§ **WORK INSTRUCTION**:
Below are the records. Retype exactly the lines between the lines holding "ob.select_set(True)" and "1), .027, .05, CHAIR)", inclusive.

§ **MATERIAL FOR THIS TASK**:
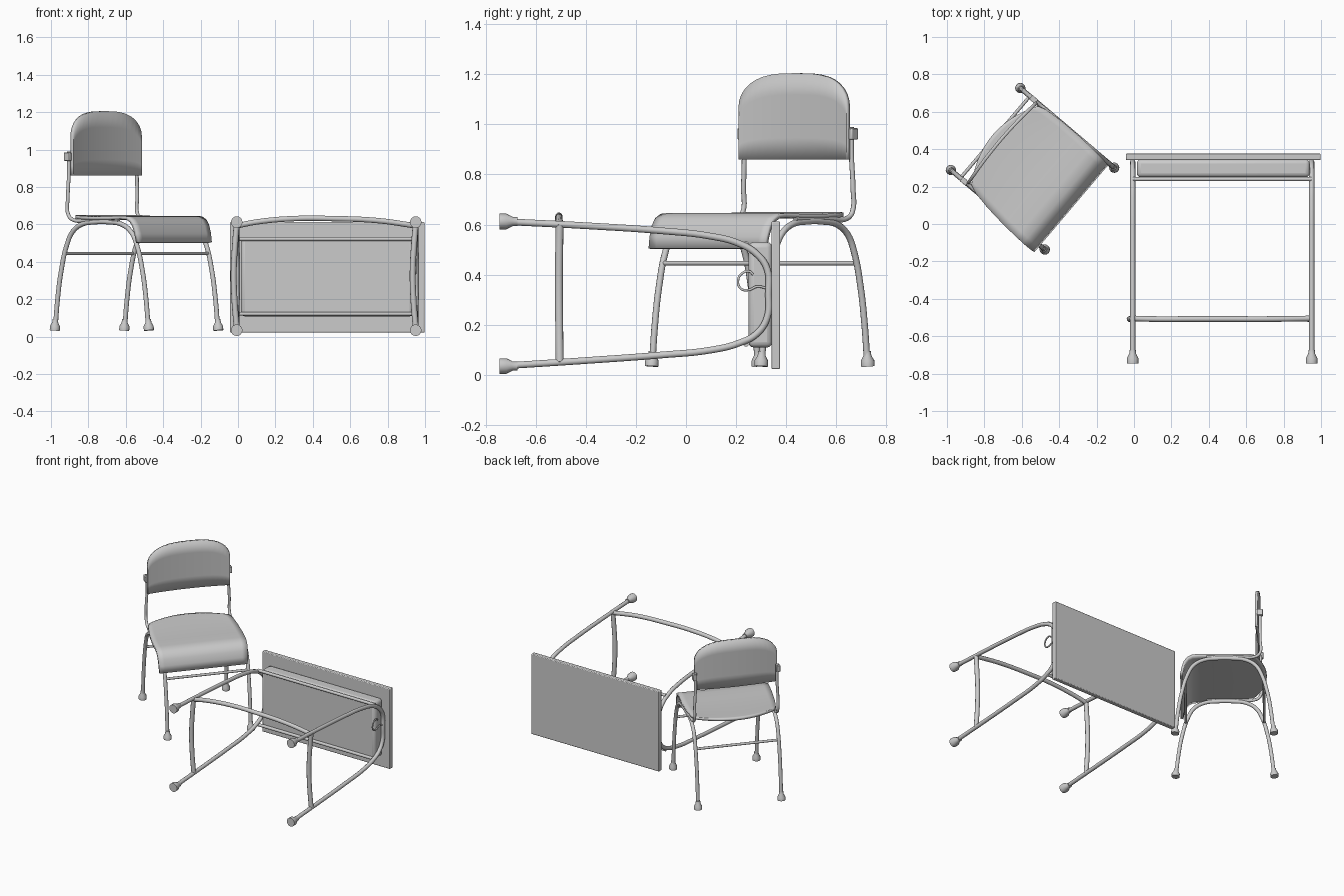
import bpy, bmesh, math
from mathutils import Matrix, Vector

if "Cube" in bpy.data.objects:
    bpy.data.objects.remove(bpy.data.objects["Cube"])

CHAIR = Matrix.Translation((-0.5425, 0.295, 0)) @ Matrix.Rotation(math.radians(49.7), 4, 'Z')
WORLD = Matrix.Identity(4)


def tube(name, pts, r, m=WORLD):
    """Round bar along a smooth path."""
    cu = bpy.data.curves.new(name, 'CURVE')
    cu.dimensions = '3D'
    cu.bevel_depth, cu.bevel_resolution, cu.resolution_u = r, 3, 6
    cu.use_fill_caps = True
    sp = cu.splines.new('BEZIER')
    sp.bezier_points.add(len(pts) - 1)
    for bp, p in zip(sp.bezier_points, pts):
        bp.co = p
        bp.handle_left_type = bp.handle_right_type = 'AUTO'
    ob = bpy.data.objects.new(name, cu)
    bpy.context.collection.objects.link(ob)
    ob.matrix_world = m
    return ob


def mesh_object(name, bm, m=WORLD):
    me = bpy.data.meshes.new(name)
    bmesh.ops.recalc_face_normals(bm, faces=bm.faces)
    bm.to_mesh(me)
    bm.free()
    ob = bpy.data.objects.new(name, me)
    bpy.context.collection.objects.link(ob)
    ob.matrix_world = m
    bpy.ops.object.select_all(action='DESELECT')
    bpy.context.view_layer.objects.active = ob
    ob.select_set(True)
    bpy.ops.object.shade_smooth_by_angle()
    return ob


def sheet(name, rows, thick, m=WORLD):
    """Bent panel from rows of points, given thickness."""
    bm = bmesh.new()
    vs = [[bm.verts.new(p) for p in row] for row in rows]
    for a, b in zip(vs, vs[1:]):
        for j in range(len(a) - 1):
            bm.faces.new((a[j], a[j + 1], b[j + 1], b[j]))
    ob = mesh_object(name, bm, m)
    mod = ob.modifiers.new('thickness', 'SOLIDIFY')
    mod.thickness, mod.offset = thick, 0
    return ob


def box(name, lo, hi, bevel, m=WORLD, segments=2):
    lo, hi = Vector(lo), Vector(hi)
    bm = bmesh.new()
    bmesh.ops.create_cube(bm, size=1)
    bmesh.ops.scale(bm, vec=hi - lo, verts=bm.verts)
    bmesh.ops.translate(bm, vec=(lo + hi) / 2, verts=bm.verts)
    ob = mesh_object(name, bm, m)
    mod = ob.modifiers.new('bevel', 'BEVEL')
    mod.width, mod.segments = bevel, segments
    return ob


def foot(name, pos, axis, r, length, m=WORLD):
    """Flared rubber tip: wide base at pos, narrowing along axis."""
    rot = Vector(axis).to_track_quat('Z', 'Y').to_matrix().to_4x4()
    bm = bmesh.new()
    prof = [(r, 0), (r, length * .45), (r * .6, length * .85), (r * .55, length * 1.2)]
    rings = [[bm.verts.new((a * math.cos(k * math.pi / 8), a * math.sin(k * math.pi / 8), z))
              for k in range(16)] for a, z in prof]
    for a, b in zip(rings, rings[1:]):
        for k in range(16):
            bm.faces.new((a[k], a[(k + 1) % 16], b[(k + 1) % 16], b[k]))
    bm.faces.new(rings[0])
    bm.faces.new(rings[-1])
    return mesh_object(name, bm, m @ Matrix.Translation(pos) @ rot)


# ---------- chair ----------
half = [(-.325, .06), (-.31, .2), (-.285, .35), (-.245, .49), (-.205, .56), (-.14, .6), (-.05, .612)]
hoop = half + [(-y, z) for y, z in reversed(half)]
for s, side in ((-1, 'left'), (1, 'right')):
    x = s * .287
    tube(side + '_chair_hoop', [(x, y, z) for y, z in hoop], .013, CHAIR)
    for d, end in ((-1, 'front'), (1, 'back')):
        foot(f'{end}_{side}_chair_foot', (x, d * .33, .033), (0, -d * .08, 1), .027, .05, CHAIR)
    # seat rail that turns up into the backrest post
    tube(side + '_back_post', [(x, -.12, .622), (x, .1, .622), (x, .2, .624), (x, .234, .65),
                               (x, .238, .75), (x * .98, .236, .87), (x * .98, .236, .99)], .01, CHAIR)
    box(side + '_post_clip', (x - .014, .215, .94), (x + .014, .255, .985), .004, CHAIR)
for d, end in ((-1, 'front'), (1, 'back')):
    tube(end + '_chair_crossbar', [(-.287, d * .262, .445), (.287, d * .262, .445)], .009, CHAIR)

# seat: dished, rounded at the back, waterfall front
profile = [(.21, .64, .25), (.195, .64, .275), (.15, .637, .292), (.05, .633, .305), (-.08, .633, .312),
           (-.17, .637, .312), (-.215, .634, .311), (-.245, .618, .31), (-.265, .59, .308),
           (-.278, .55, .306), (-.287, .503, .303)]
rows = []
for y, z, w in profile:
    t = (y + .3) / .51
    rows.append([(w * u / 8 - .03 * (1 - t), y + .07 * t ** 3 * (1 - (u / 8) ** 2), z)
                 for u in range(-8, 9)])
sheet('seat', rows, .018, CHAIR)

# backrest: arched top, slight curve
cols = []
for k in range(-10, 11):
    u = math.sin(k * math.pi / 20)
    top = 1.07 + .135 * math.sqrt(max(0, 1 - abs(u) ** 3))
    cols.append([(.285 * u, .212 + .018 * (1 - u * u), .86 + (top - .86) * i / 4) for i in range(5)])
sheet('backrest', cols, .018, CHAIR)

# ---------- desk lying on its side ----------
box('desk_top', (-.043, .342, .022), (.998, .376, .612), .005)
box('book_box', (.015, .25, .108), (.94, .345, .53), .022, segments=3)
for z, n in ((.522, 'upper'), (.122, 'lower')):
    tube(n + '_box_rail', [(-.005, .24, z), (.95, .24, z)], .011)

frame = [(-.69, .61), (-.4, .595), (-.1, .575), (.1, .553), (.21, .525), (.285, .48), (.325, .42),
         (.33, .32), (.325, .23), (.285, .165), (.21, .125), (.1, .098), (-.1, .078), (-.4, .056), (-.69, .037)]
for x, side in ((-.007, 'left'), (.95, 'right')):
    tube(side + '_desk_hoop', [(x, y, z) for y, z in frame], .014)
    for z, n in ((.612, 'upper'), (.034, 'lower')):
        foot(f'{n}_{side}_desk_foot', (x, -.745, z), (0, 1, 0), .031, .06)
    # stretcher between the two legs of one hoop
    tube(side + '_stretcher', [(x, -.505, .05), (x - .012, -.507, .2), (x - .016, -.508, .35),
                               (x - .008, -.507, .5), (x, -.505, .6)], .016)
# bowed footrest bar between the hoops
tube('footrest_bar', [(-.007, -.505, .592), (.1, -.508, .613), (.3, -.508, .631), (.5, -.508, .631),
                      (.75, -.508, .62), (.95, -.505, .592)], .015)
# bag hook
tube('bag_hook', [(.95, y, z) for y, z in ((.268, .40), (.255, .412), (.225, .405), (.208, .375),
                                           (.22, .343), (.25, .338), (.285, .352), (.32, .346))], .005)
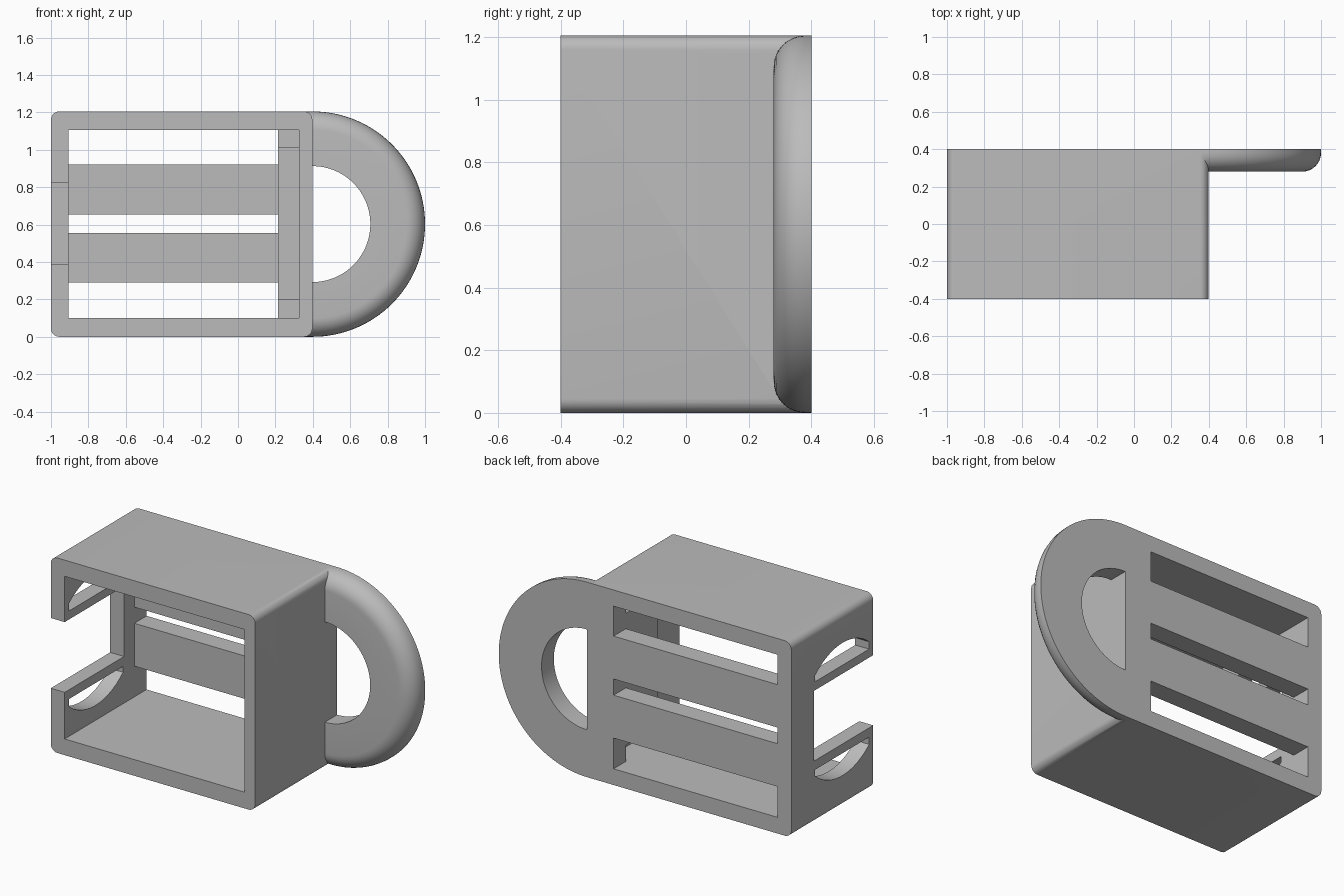
import bpy, bmesh, math
from mathutils import Vector

if "Cube" in bpy.data.objects:
    bpy.data.objects.remove(bpy.data.objects["Cube"])

H = 1.205            # overall height
MID = H / 2
RIGHT = 1 - MID      # outer face of the right wall
BACK, PLATE = 0.4, 0.28

grey = bpy.data.materials.new("plain grey")
grey.use_nodes = True
tone = (0.5, 0.5, 0.5, 1)
grey.diffuse_color = tone
grey.node_tree.nodes["Principled BSDF"].inputs["Base Color"].default_value = tone


def finish(name, bm):
    bmesh.ops.recalc_face_normals(bm, faces=bm.faces)
    mesh = bpy.data.meshes.new(name)
    bm.to_mesh(mesh)
    bm.free()
    mesh.materials.append(grey)
    ob = bpy.data.objects.new(name, mesh)
    bpy.context.collection.objects.link(ob)
    return ob


def loft(name, loops):
    """Skin a row of equal loops and cap both ends."""
    bm = bmesh.new()
    rows = [[bm.verts.new(p) for p in loop] for loop in loops]
    n = len(rows[0])
    for a, b in zip(rows, rows[1:]):
        for i in range(n):
            j = (i + 1) % n
            bm.faces.new((a[i], a[j], b[j], b[i]))
    bm.faces.new(rows[0])
    bm.faces.new(rows[-1])
    return finish(name, bm)


def block(name, x, y, z):
    return loft(name, [[(x[0], v, z[0]), (x[1], v, z[0]), (x[1], v, z[1]), (x[0], v, z[1])] for v in y])


def combine(target, other, operation):
    mod = target.modifiers.new(operation.lower(), 'BOOLEAN')
    mod.object, mod.operation, mod.solver = other, operation, 'EXACT'
    bpy.context.view_layer.objects.active = target
    bpy.ops.object.modifier_apply(modifier=mod.name)
    bpy.data.objects.remove(other)


# Outer case with rounded long edges
r = 0.045
outline = []
for cx, cz, start in ((RIGHT - r, H - r, 0), (r - 1, H - r, 90), (r - 1, r, 180), (RIGHT - r, r, 270)):
    for k in range(9):
        a = math.radians(start + k * 90 / 8)
        outline.append((cx + r * math.cos(a), cz + r * math.sin(a)))
case = loft("holder_case", [[(x, y, z) for x, z in outline] for y in (-BACK, BACK)])

# Half-round strap loop with a rounded front rim, run a little into the case
f = 0.1
section = [(0.31, BACK), (0.31, PLATE)]
for k in range(9):
    a = math.radians(k * 90 / 8)
    section.append((MID - f + f * math.sin(a), PLATE + f - f * math.cos(a)))
section.append((MID, BACK))
stations = [(0.35, 90)] + [(RIGHT, 90 - i * 180 / 64) for i in range(65)] + [(0.35, -90)]
loops = []
for cx, deg in stations:
    a = math.radians(deg)
    loops.append([(cx + d * math.cos(a), y, MID + d * math.sin(a)) for d, y in section])
combine(case, loft("strap_loop", loops), 'UNION')

# Open cavity, back slots and left wall gap
inner_left, inner_right, slot_end = -0.905, 0.325, 0.215
floor, ceiling = 0.1, 1.105
combine(case, block("cavity", (inner_left, inner_right), (-0.6, PLATE), (floor, ceiling)), 'DIFFERENCE')
for low, high in ((floor, 0.29), (0.555, 0.655), (0.92, ceiling)):
    combine(case, block("slot", (inner_left, slot_end), (0.2, 0.6), (low, high)), 'DIFFERENCE')
combine(case, block("gap", (-1.2, -0.8), (-0.6, 0.18), (0.388, 0.822)), 'DIFFERENCE')

# Arched windows above and below the gap, leaving a thin lip
cy, rad, front, rear = -0.1, 0.41, -0.36, 0.17
arch = [(front, 0.272), (rear, 0.272)]
for k in range(17):
    y = rear + (front - rear) * k / 16
    arch.append((y, math.sqrt(rad ** 2 - (y - cy) ** 2)))
for side in (1, -1):
    cutter = loft("window", [[(x, y, MID + side * h) for y, h in arch] for x in (-1.2, -0.8)])
    combine(case, cutter, 'DIFFERENCE')

# Stop pad on the inside of the right wall
combine(case, block("stop_pad", (slot_end, inner_right + 0.02), (-0.03, PLATE + 0.02), (0.2, 1.015)), 'UNION')

bpy.ops.object.select_all(action='DESELECT')
case.select_set(True)
bpy.context.view_layer.objects.active = case
bpy.ops.object.shade_smooth_by_angle(angle=math.radians(30))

§ **OUTPUT**:
    ob.select_set(True)
    bpy.ops.object.shade_smooth_by_angle()
    return ob


def sheet(name, rows, thick, m=WORLD):
    """Bent panel from rows of points, given thickness."""
    bm = bmesh.new()
    vs = [[bm.verts.new(p) for p in row] for row in rows]
    for a, b in zip(vs, vs[1:]):
        for j in range(len(a) - 1):
            bm.faces.new((a[j], a[j + 1], b[j + 1], b[j]))
    ob = mesh_object(name, bm, m)
    mod = ob.modifiers.new('thickness', 'SOLIDIFY')
    mod.thickness, mod.offset = thick, 0
    return ob


def box(name, lo, hi, bevel, m=WORLD, segments=2):
    lo, hi = Vector(lo), Vector(hi)
    bm = bmesh.new()
    bmesh.ops.create_cube(bm, size=1)
    bmesh.ops.scale(bm, vec=hi - lo, verts=bm.verts)
    bmesh.ops.translate(bm, vec=(lo + hi) / 2, verts=bm.verts)
    ob = mesh_object(name, bm, m)
    mod = ob.modifiers.new('bevel', 'BEVEL')
    mod.width, mod.segments = bevel, segments
    return ob


def foot(name, pos, axis, r, length, m=WORLD):
    """Flared rubber tip: wide base at pos, narrowing along axis."""
    rot = Vector(axis).to_track_quat('Z', 'Y').to_matrix().to_4x4()
    bm = bmesh.new()
    prof = [(r, 0), (r, length * .45), (r * .6, length * .85), (r * .55, length * 1.2)]
    rings = [[bm.verts.new((a * math.cos(k * math.pi / 8), a * math.sin(k * math.pi / 8), z))
              for k in range(16)] for a, z in prof]
    for a, b in zip(rings, rings[1:]):
        for k in range(16):
            bm.faces.new((a[k], a[(k + 1) % 16], b[(k + 1) % 16], b[k]))
    bm.faces.new(rings[0])
    bm.faces.new(rings[-1])
    return mesh_object(name, bm, m @ Matrix.Translation(pos) @ rot)


# ---------- chair ----------
half = [(-.325, .06), (-.31, .2), (-.285, .35), (-.245, .49), (-.205, .56), (-.14, .6), (-.05, .612)]
hoop = half + [(-y, z) for y, z in reversed(half)]
for s, side in ((-1, 'left'), (1, 'right')):
    x = s * .287
    tube(side + '_chair_hoop', [(x, y, z) for y, z in hoop], .013, CHAIR)
    for d, end in ((-1, 'front'), (1, 'back')):
        foot(f'{end}_{side}_chair_foot', (x, d * .33, .033), (0, -d * .08, 1), .027, .05, CHAIR)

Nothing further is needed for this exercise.